Barbara Wallis (teacher): When TAS began, it was a very structured secondary school system and the engagement by the students wasn’t good at all. The attendance was atrocious, and there were a lot of behavioural problems because of the lack of motivation by the students. And also, their academic results weren’t great and hadn’t been great for a little while.

Nicola Chase (Te Kauhua facilitator): What we used to say is that most of our kids spent 3, possibly 4 days at school; they had those sort of weeks. Mondays and Fridays were our worst attendance days.

Boyce Davey (Principal): The culture wasn’t good. There was four main issues: low achievement, divided community (and not just the community, but the learning community as well), there was low Māori achievement, and there was a lack of depth in the curriculum.

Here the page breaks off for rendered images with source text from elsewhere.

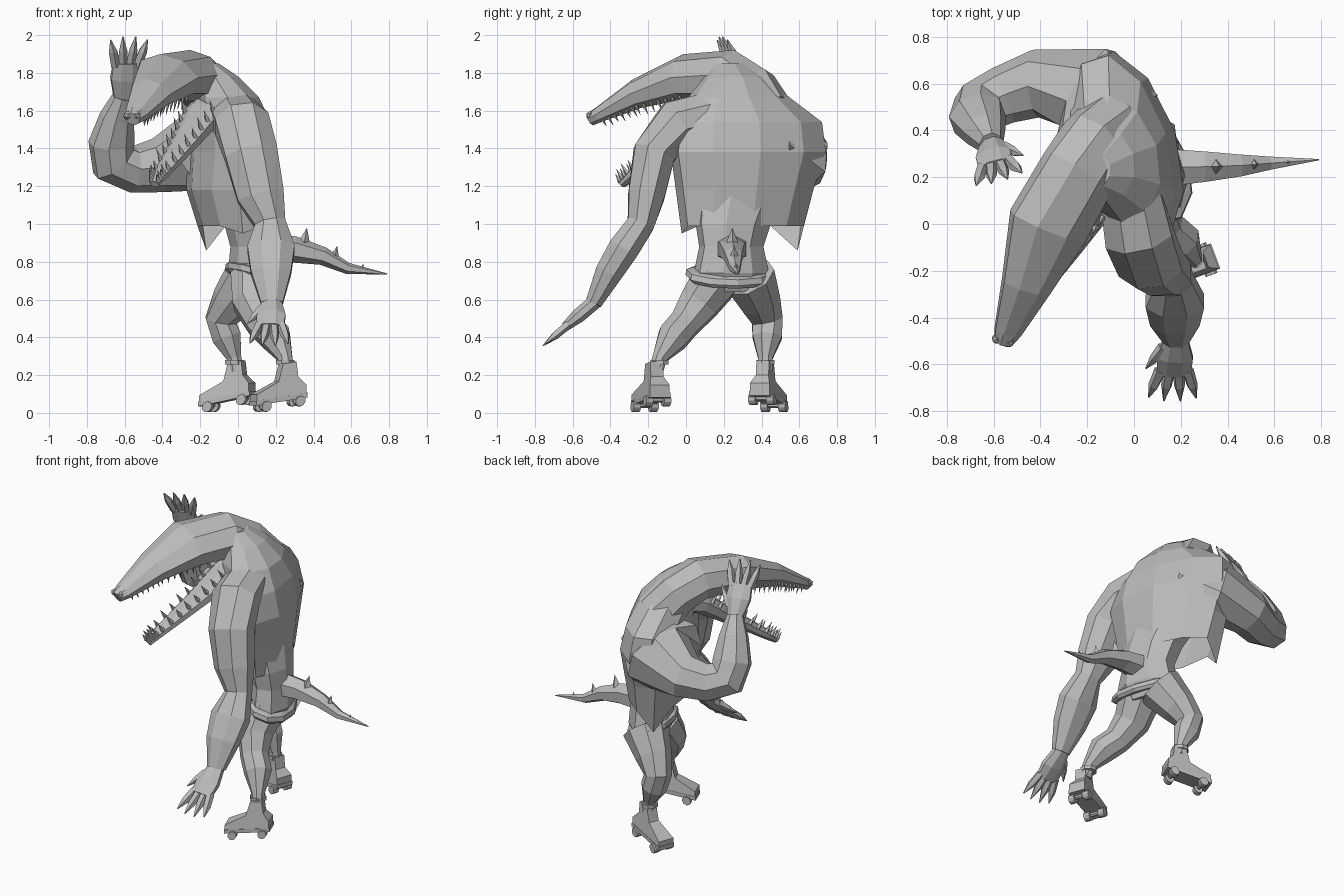
import bpy
import bmesh
from math import pi, cos, sin
from mathutils import Matrix, Vector

default_cube = bpy.data.objects.get("Cube")
if default_cube:
    bpy.data.objects.remove(default_cube)

GREY = (0.5, 0.5, 0.5, 1)
grey = bpy.data.materials.new("plain_grey")
grey.use_nodes = True
grey.diffuse_color = GREY
grey.node_tree.nodes["Principled BSDF"].inputs["Base Color"].default_value = GREY

UP = Vector((0, 0, 1))


def finish(name, bm):
    """Turn a bmesh into a flat shaded grey object."""
    bmesh.ops.recalc_face_normals(bm, faces=bm.faces)
    mesh = bpy.data.meshes.new(name)
    bm.to_mesh(mesh)
    bm.free()
    mesh.materials.append(grey)
    obj = bpy.data.objects.new(name, mesh)
    bpy.context.collection.objects.link(obj)
    return obj


def axes(tangent, ref):
    side = tangent.cross(Vector(ref)).normalized()
    return side, side.cross(tangent).normalized()


def loft(name, stations, sides=8, ref=UP, fixed=None, open_start=False):
    """Skin rings given as (x, y, z, half width, half height)."""
    bm = bmesh.new()
    centres = [Vector(s[:3]) for s in stations]
    grow = 1 / cos(pi / sides) ** 0.5
    rings = []
    for i, station in enumerate(stations):
        ahead, behind = centres[min(i + 1, len(centres) - 1)], centres[max(i - 1, 0)]
        tangent = fixed or (ahead - behind).normalized()
        side, up = axes(tangent, ref)
        ring = []
        for k in range(sides):
            angle = 2 * pi * (k + 0.5) / sides
            offset = side * station[3] * cos(angle) + up * station[4] * sin(angle)
            ring.append(bm.verts.new(centres[i] + offset * grow))
        rings.append(ring)
    for low, high in zip(rings, rings[1:]):
        for k in range(sides):
            n = (k + 1) % sides
            bm.faces.new((low[k], low[n], high[n], high[k]))
    if not open_start:
        bm.faces.new(rings[0][::-1])
    bm.faces.new(rings[-1])
    return finish(name, bm)


def spike(bm, base, tip, radius, sides=4):
    """Add a pointed cone from base to tip."""
    way = Vector(tip) - Vector(base)
    place = Matrix.Translation(Vector(base) + way / 2) @ way.to_track_quat("Z", "Y").to_matrix().to_4x4()
    bmesh.ops.create_cone(bm, cap_ends=True, segments=sides, radius1=radius,
                          radius2=0, depth=way.length, matrix=place)


def teeth(name, stations, ref, sign, count, size):
    """Two rows of teeth along the edges of a jaw."""
    bm = bmesh.new()
    spans = len(stations) - 1
    for i in range(count):
        place = (i + 0.5) / count * spans
        part = min(int(place), spans - 1)
        a, b = Vector(stations[part]), Vector(stations[part + 1])
        mix = a.lerp(b, place - part)
        tangent = (Vector(b[:3]) - Vector(a[:3])).normalized()
        side, up = axes(tangent, ref)
        for edge in (-1, 1):
            root = Vector(mix[:3]) + side * edge * mix[3] * 0.75 + up * sign * mix[4] * 0.5
            length = size * (1.2 if i % 2 else 0.9) + mix[4] * 0.5
            spike(bm, root, root + up * sign * length, size * 0.35)
    finish(name, bm)


def hand(name, wrist, knuckles, spread, thumb_side):
    """Palm, four clawed fingers and a thumb."""
    wrist, knuckles, spread = Vector(wrist), Vector(knuckles), Vector(spread).normalized()
    way = (knuckles - wrist).normalized()
    middle = wrist.lerp(knuckles, 0.55)
    loft(name + "_palm", [(*wrist, 0.04, 0.05), (*middle, 0.04, 0.08),
                          (*knuckles, 0.025, 0.075)], 8, spread)
    for i in range(4):
        fan = (i - 1.5) / 1.5
        root = knuckles + spread * fan * 0.058 - way * 0.02
        aim = (way + spread * fan * 0.28).normalized()
        joint, end = root + aim * 0.09, root + aim * (0.18 - 0.02 * abs(fan))
        loft(name + "_finger", [(*root, 0.022, 0.024), (*joint, 0.02, 0.022),
                                (*end, 0.003, 0.003)], 5, spread)
    root = wrist.lerp(knuckles, 0.3) + spread * thumb_side * 0.05
    aim = (way + spread * thumb_side * 0.6).normalized()
    loft(name + "_thumb", [(*root, 0.025, 0.025), (*(root + aim * 0.07), 0.02, 0.02),
                           (*(root + aim * 0.14), 0.003, 0.003)], 5, spread)


def skate(name, x, y, z, yaw, pitch):
    """Boot on a plate with four wheels; local x points to the toe, which dips by pitch."""
    dip = Matrix.Identity(4)
    dip[2][0] = -pitch
    place = Matrix.Translation((x, y, z)) @ Matrix.Rotation(yaw, 4, "Z") @ dip
    bm = bmesh.new()
    profile = [(-0.09, 0.06), (0.19, 0.06), (0.19, 0.1), (0.06, 0.15),
               (0.035, 0.24), (-0.04, 0.24), (-0.05, 0.16), (-0.09, 0.11)]
    outline = [bm.verts.new((px, -0.055, pz)) for px, pz in profile]
    face = bm.faces.new(outline)
    pushed = bmesh.ops.extrude_face_region(bm, geom=[face])["geom"]
    bmesh.ops.translate(bm, vec=(0, 0.11, 0), verts=[g for g in pushed if isinstance(g, bmesh.types.BMVert)])
    for v in bm.verts:
        if v.co.z > 0.12:
            v.co.y *= 0.65
    plate = Matrix.Translation((0.05, 0, 0.055)) @ Matrix.Diagonal((0.29, 0.115, 0.025, 1))
    bmesh.ops.create_cube(bm, size=1, matrix=plate)
    bmesh.ops.transform(bm, matrix=place, verts=bm.verts)
    finish(name + "_boot", bm)
    bm = bmesh.new()
    turn = Matrix.Rotation(pi / 2, 4, "X")
    for along in (-0.05, 0.14):
        for across in (-0.05, 0.05):
            bmesh.ops.create_cone(bm, cap_ends=True, segments=10, radius1=0.028, radius2=0.028, depth=0.04,
                                  matrix=Matrix.Translation((along, across, 0.03)) @ turn)
        bmesh.ops.create_cone(bm, cap_ends=True, segments=6, radius1=0.012, radius2=0.012, depth=0.12,
                              matrix=Matrix.Translation((along, 0, 0.035)) @ turn)
    bmesh.ops.transform(bm, matrix=place, verts=bm.verts)
    finish(name + "_wheels", bm)


# Sleeveless jacket over the hunched upper body, with two low front corners
FACING = (-0.95, -0.3, 0)
jacket = loft("jacket", [(-0.02, 0.3, 0.99, 0.33, 0.17), (-0.04, 0.31, 1.18, 0.37, 0.21),
                         (-0.03, 0.33, 1.38, 0.42, 0.21), (-0.05, 0.33, 1.54, 0.4, 0.19),
                         (-0.08, 0.28, 1.67, 0.27, 0.18), (-0.13, 0.26, 1.78, 0.16, 0.13),
                         (-0.18, 0.23, 1.85, 0.08, 0.08)], 10, FACING, UP, True)
for corner, drop in ((0, 0.04), (4, 0.13)):
    jacket.data.vertices[corner].co.z -= drop

# Waist, hips and belt
loft("waist", [(0.08, 0.24, 0.64, 0.13, 0.1), (0.09, 0.24, 0.74, 0.2, 0.13), (0.09, 0.24, 0.88, 0.17, 0.12),
               (0.07, 0.25, 1.0, 0.2, 0.13), (0, 0.3, 1.2, 0.25, 0.15)], 8, FACING, UP)
loft("belt", [(0.09, 0.23, 0.7, 0.215, 0.14), (0.09, 0.23, 0.72, 0.235, 0.155),
              (0.09, 0.23, 0.75, 0.23, 0.15), (0.09, 0.23, 0.76, 0.2, 0.13)],
     10, FACING, Vector((0.3, 0.08, 1)).normalized())

# Long upper and lower jaws with teeth
TILT = (0.25, -0.15, 1)
upper = [(-0.56, -0.505, 1.555, 0.04, 0.035), (-0.54, -0.46, 1.58, 0.06, 0.04), (-0.46, -0.26, 1.69, 0.11, 0.075),
         (-0.37, -0.01, 1.78, 0.175, 0.11), (-0.24, 0.22, 1.785, 0.165, 0.13), (-0.17, 0.34, 1.71, 0.155, 0.13),
         (-0.09, 0.42, 1.58, 0.15, 0.14)]
loft("upper_jaw", upper, 8, TILT)
teeth("upper_teeth", upper[1:4], TILT, -1, 13, 0.03)
lower = [(-0.44, -0.34, 1.21, 0.025, 0.02), (-0.41, -0.28, 1.26, 0.045, 0.03), (-0.29, -0.08, 1.42, 0.08, 0.045),
         (-0.18, 0.12, 1.58, 0.12, 0.07), (-0.1, 0.26, 1.64, 0.13, 0.1)]
loft("lower_jaw", lower, 8)
teeth("lower_teeth", lower[:4], UP, 1, 12, 0.045)
bm = bmesh.new()
for nx, ny in ((-0.585, -0.49), (-0.535, -0.505)):
    bmesh.ops.create_icosphere(bm, subdivisions=1, radius=0.025, matrix=Matrix.Translation((nx, ny, 1.575)))
finish("nostrils", bm)

# Lowered arm
loft("lowered_arm", [(-0.03, 0.2, 1.6, 0.12, 0.13), (0.02, -0.05, 1.53, 0.13, 0.15), (0.07, -0.17, 1.37, 0.115, 0.145),
                     (0.12, -0.21, 1.15, 0.1, 0.13), (0.17, -0.24, 1, 0.075, 0.085), (0.175, -0.33, 0.87, 0.085, 0.13),
                     (0.175, -0.41, 0.74, 0.075, 0.11), (0.18, -0.49, 0.58, 0.045, 0.06)], 8, (1, 0, 0))
hand("lowered_hand", (0.18, -0.48, 0.59), (0.17, -0.64, 0.455), (1, 0, 0), -1)

# Raised arm with a heavy shoulder that fades into the back
loft("raised_arm", [(-0.12, 0.43, 1.4, 0.25, 0.2), (-0.2, 0.58, 1.38, 0.22, 0.18), (-0.42, 0.6, 1.31, 0.14, 0.14),
                    (-0.56, 0.55, 1.29, 0.12, 0.12), (-0.66, 0.5, 1.33, 0.125, 0.11), (-0.67, 0.46, 1.43, 0.12, 0.1),
                    (-0.64, 0.4, 1.57, 0.09, 0.08), (-0.61, 0.34, 1.68, 0.05, 0.055)], 8, (-0.3, 0.8, 0.35))
hand("raised_hand", (-0.61, 0.34, 1.67), (-0.59, 0.25, 1.855), (0.9, 0.25, 0), 1)

# Legs with ankle cuffs, standing on skates
legs = {
    "left": [(0.09, 0.17, 0.72, 0.13), (0.08, 0.07, 0.58, 0.11), (0.13, -0.01, 0.47, 0.085),
             (0.2, -0.07, 0.4, 0.085), (0.25, -0.14, 0.29, 0.04), (0.26, -0.16, 0.22, 0.04)],
    "right": [(0.07, 0.33, 0.72, 0.14), (-0.03, 0.39, 0.59, 0.11), (-0.09, 0.43, 0.49, 0.085),
              (-0.06, 0.43, 0.4, 0.08), (-0.02, 0.42, 0.29, 0.04), (-0.01, 0.42, 0.22, 0.04)],
}
for label, path in legs.items():
    loft(label + "_leg", [(*s, s[3]) for s in path], 8, (1, 0, 0.2))
    ankle = Vector(path[-2][:3])
    loft(label + "_cuff", [(*(ankle + UP * h), 0.05, 0.05) for h in (-0.035, -0.01)], 8, (1, 0, 0))
skate("left_skate", 0.26, -0.17, 0.025, 3.5, 0.15)
skate("right_skate", -0.01, 0.42, 0.03, 2.8, 0.2)

# Tapering tail with spikes along the top
loft("tail", [(0.1, 0.24, 0.87, 0.09, 0.08), (0.3, 0.245, 0.865, 0.07, 0.065), (0.45, 0.25, 0.83, 0.05, 0.045),
              (0.58, 0.26, 0.765, 0.03, 0.028), (0.79, 0.275, 0.735, 0.003, 0.003)], 6)
bm = bmesh.new()
for sx, sy, sz, size in ((0.35, 0.245, 0.9, 0.08), (0.51, 0.255, 0.82, 0.065), (0.65, 0.265, 0.75, 0.04)):
    spike(bm, (sx, sy, sz), (sx + 0.015, sy, sz + size), size * 0.4)
finish("tail_spikes", bm)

Nicola Chase: We lost 50 per cent of our Māori students from year 11 to 13 every year. You recorded it, it got given, sent away, and it was like nothing was ever done to actually do anything differently to attract them, to maintain to keep them.

Boyce Davey: The teachers were operating in a huge deficit culture. They thought they were doing the best and it was all the kids' fault. Fifty to sixty per cent of our students come from iwi, so they’re a major stakeholder in the school, but they had been treated like a minor stakeholder.

Ngaire Kauika-Stevens (iwi rep, board of trustees): We have never, ever been able to participate in a way that’s been good for us. Everybody else seems to think that they know what’s good for our kids, our people, and for the betterment of the community. And you know, for too long you've had that, and it hasn't worked.

Updated on: 10 Feb 2015